• _EXERCISE INSTRUCTIONS_
Using the listing below, report each line holding the string "PROFILE".

- - - -

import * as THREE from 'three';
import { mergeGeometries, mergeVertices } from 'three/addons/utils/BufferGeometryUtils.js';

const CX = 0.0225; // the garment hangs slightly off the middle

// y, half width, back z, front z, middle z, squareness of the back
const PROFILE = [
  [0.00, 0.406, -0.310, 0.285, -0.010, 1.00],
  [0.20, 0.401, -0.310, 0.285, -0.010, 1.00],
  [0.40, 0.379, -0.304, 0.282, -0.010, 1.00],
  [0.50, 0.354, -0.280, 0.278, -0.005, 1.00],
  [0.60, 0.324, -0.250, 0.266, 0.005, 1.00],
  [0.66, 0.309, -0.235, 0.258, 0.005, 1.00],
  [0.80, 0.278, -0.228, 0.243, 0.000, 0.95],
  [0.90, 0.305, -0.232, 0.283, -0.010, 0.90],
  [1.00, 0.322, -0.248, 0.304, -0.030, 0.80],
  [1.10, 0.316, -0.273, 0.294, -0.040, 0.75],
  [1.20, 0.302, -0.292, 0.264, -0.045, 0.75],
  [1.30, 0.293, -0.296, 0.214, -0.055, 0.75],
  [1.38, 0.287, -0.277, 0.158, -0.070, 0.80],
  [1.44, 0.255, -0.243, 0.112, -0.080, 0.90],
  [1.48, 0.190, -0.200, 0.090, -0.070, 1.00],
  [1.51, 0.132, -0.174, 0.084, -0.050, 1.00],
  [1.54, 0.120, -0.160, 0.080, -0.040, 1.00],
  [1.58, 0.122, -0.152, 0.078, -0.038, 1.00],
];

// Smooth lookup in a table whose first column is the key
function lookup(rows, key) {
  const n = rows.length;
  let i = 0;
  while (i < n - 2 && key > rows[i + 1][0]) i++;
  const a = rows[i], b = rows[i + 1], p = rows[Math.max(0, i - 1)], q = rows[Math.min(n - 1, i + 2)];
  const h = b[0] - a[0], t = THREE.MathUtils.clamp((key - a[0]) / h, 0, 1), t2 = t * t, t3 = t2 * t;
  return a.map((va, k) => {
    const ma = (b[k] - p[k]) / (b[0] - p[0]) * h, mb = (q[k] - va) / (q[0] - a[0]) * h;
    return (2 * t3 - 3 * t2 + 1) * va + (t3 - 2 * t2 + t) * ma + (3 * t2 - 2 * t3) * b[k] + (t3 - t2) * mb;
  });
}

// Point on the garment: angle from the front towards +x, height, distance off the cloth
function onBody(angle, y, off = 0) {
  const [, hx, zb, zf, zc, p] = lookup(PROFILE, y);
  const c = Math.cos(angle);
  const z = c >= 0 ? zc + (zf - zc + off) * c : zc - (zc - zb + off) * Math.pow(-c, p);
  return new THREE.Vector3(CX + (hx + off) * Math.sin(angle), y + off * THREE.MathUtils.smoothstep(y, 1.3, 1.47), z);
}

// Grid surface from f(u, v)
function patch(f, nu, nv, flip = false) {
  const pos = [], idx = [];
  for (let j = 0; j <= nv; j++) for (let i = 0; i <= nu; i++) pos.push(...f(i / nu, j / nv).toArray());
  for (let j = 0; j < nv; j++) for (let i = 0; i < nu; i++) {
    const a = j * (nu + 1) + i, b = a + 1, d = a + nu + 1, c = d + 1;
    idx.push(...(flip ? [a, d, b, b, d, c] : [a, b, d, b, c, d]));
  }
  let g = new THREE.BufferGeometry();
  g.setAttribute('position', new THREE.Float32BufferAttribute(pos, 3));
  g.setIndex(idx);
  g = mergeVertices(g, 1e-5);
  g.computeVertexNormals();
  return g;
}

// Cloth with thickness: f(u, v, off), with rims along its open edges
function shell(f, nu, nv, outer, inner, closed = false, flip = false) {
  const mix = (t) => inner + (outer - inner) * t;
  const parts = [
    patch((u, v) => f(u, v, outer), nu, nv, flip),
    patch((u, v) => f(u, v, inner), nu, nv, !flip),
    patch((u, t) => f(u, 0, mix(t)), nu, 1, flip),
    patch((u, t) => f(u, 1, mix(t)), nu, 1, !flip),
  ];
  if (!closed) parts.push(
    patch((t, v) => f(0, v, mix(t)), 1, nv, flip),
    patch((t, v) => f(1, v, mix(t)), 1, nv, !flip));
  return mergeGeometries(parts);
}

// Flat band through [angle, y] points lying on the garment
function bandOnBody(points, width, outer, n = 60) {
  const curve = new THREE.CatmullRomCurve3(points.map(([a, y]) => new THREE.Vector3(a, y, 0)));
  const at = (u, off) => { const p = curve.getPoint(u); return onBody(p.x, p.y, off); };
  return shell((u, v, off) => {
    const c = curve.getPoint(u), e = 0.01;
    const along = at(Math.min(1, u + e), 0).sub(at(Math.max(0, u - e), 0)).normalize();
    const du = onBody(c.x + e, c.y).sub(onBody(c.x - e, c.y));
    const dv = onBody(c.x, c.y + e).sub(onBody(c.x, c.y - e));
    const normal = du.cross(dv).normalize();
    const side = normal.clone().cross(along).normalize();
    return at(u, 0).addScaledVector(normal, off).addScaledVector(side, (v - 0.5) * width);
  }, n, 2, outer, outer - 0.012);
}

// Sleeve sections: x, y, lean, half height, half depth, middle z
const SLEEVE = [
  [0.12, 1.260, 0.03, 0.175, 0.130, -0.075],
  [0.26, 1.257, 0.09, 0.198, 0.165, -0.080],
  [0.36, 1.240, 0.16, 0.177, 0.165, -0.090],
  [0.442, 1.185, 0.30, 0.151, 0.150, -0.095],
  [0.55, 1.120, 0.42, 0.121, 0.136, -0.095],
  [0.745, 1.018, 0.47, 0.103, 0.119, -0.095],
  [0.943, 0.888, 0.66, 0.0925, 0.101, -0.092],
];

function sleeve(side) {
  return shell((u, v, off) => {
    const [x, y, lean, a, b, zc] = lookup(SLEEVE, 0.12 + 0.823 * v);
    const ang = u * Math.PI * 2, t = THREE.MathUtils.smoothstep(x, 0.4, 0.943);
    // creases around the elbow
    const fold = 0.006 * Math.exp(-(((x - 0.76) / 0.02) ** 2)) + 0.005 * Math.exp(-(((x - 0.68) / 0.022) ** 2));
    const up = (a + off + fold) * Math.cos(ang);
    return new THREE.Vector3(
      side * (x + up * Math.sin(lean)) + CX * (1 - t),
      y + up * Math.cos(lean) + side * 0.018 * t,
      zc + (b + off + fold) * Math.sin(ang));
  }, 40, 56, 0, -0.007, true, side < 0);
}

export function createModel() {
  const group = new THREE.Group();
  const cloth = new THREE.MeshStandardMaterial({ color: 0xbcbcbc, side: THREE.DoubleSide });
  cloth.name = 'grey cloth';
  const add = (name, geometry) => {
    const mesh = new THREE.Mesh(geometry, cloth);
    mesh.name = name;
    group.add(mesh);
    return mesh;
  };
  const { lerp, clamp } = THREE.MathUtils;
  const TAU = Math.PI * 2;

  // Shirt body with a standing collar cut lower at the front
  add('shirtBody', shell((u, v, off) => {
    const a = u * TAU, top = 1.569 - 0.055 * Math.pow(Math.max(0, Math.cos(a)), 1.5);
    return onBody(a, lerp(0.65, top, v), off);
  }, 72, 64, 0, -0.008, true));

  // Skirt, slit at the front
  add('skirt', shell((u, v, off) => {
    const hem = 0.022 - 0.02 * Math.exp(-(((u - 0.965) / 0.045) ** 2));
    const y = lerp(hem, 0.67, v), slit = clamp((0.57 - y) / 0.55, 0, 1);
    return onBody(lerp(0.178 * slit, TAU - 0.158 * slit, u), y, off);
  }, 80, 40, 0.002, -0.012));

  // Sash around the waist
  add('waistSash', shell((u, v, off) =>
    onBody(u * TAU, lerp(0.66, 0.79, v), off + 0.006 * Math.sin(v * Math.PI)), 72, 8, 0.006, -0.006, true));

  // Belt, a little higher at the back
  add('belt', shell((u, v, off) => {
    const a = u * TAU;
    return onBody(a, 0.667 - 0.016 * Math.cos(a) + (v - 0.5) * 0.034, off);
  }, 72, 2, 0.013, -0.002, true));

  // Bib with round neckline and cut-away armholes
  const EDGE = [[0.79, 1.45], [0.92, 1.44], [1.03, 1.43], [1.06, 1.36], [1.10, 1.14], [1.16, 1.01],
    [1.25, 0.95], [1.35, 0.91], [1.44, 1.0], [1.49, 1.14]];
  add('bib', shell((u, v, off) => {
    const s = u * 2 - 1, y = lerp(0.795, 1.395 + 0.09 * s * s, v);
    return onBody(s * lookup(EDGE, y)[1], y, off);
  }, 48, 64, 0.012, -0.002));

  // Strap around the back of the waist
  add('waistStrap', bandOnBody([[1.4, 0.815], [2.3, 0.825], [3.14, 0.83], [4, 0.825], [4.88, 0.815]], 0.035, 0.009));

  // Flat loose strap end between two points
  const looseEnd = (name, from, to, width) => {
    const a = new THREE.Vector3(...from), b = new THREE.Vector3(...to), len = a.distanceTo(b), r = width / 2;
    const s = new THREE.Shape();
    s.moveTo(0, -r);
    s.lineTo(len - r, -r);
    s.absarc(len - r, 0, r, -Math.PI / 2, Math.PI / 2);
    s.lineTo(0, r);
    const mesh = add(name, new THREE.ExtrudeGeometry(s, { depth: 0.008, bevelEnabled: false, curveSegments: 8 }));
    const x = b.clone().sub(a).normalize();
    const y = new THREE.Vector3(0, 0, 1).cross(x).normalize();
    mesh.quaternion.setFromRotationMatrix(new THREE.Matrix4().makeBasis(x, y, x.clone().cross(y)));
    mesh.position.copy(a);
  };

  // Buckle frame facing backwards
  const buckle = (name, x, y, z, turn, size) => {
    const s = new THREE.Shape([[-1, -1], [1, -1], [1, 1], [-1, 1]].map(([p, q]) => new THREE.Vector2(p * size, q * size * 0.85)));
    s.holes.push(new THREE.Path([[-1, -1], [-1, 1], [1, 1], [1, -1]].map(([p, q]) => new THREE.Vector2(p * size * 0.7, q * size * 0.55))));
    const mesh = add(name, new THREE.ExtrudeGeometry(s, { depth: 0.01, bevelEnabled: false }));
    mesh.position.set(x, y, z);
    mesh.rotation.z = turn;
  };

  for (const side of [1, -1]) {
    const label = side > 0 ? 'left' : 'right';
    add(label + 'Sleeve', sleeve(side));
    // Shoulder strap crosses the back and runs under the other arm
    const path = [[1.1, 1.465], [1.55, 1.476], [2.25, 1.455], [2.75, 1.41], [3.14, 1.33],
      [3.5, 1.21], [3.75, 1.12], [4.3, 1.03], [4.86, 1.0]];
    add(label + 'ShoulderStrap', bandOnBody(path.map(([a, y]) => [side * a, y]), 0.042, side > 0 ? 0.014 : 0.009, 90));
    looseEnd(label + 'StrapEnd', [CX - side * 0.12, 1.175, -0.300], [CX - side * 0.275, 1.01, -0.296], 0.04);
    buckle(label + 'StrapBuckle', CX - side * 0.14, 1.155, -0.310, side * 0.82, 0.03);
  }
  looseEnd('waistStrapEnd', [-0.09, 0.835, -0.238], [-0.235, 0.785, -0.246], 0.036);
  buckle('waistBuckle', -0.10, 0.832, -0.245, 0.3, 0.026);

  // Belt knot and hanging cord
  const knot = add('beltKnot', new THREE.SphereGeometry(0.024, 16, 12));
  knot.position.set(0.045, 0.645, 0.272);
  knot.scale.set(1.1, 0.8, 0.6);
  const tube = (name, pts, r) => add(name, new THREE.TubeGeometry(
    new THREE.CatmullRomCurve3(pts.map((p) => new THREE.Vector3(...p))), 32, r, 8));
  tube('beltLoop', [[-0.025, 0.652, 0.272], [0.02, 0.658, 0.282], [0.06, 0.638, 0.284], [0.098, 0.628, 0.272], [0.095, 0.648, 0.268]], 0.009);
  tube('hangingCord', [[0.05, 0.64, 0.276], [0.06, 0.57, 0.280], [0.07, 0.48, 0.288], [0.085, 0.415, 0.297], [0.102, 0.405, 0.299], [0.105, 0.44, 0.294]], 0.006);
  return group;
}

- - - -

• _RESPONSE BELOW_
const PROFILE = [
  const [, hx, zb, zf, zc, p] = lookup(PROFILE, y);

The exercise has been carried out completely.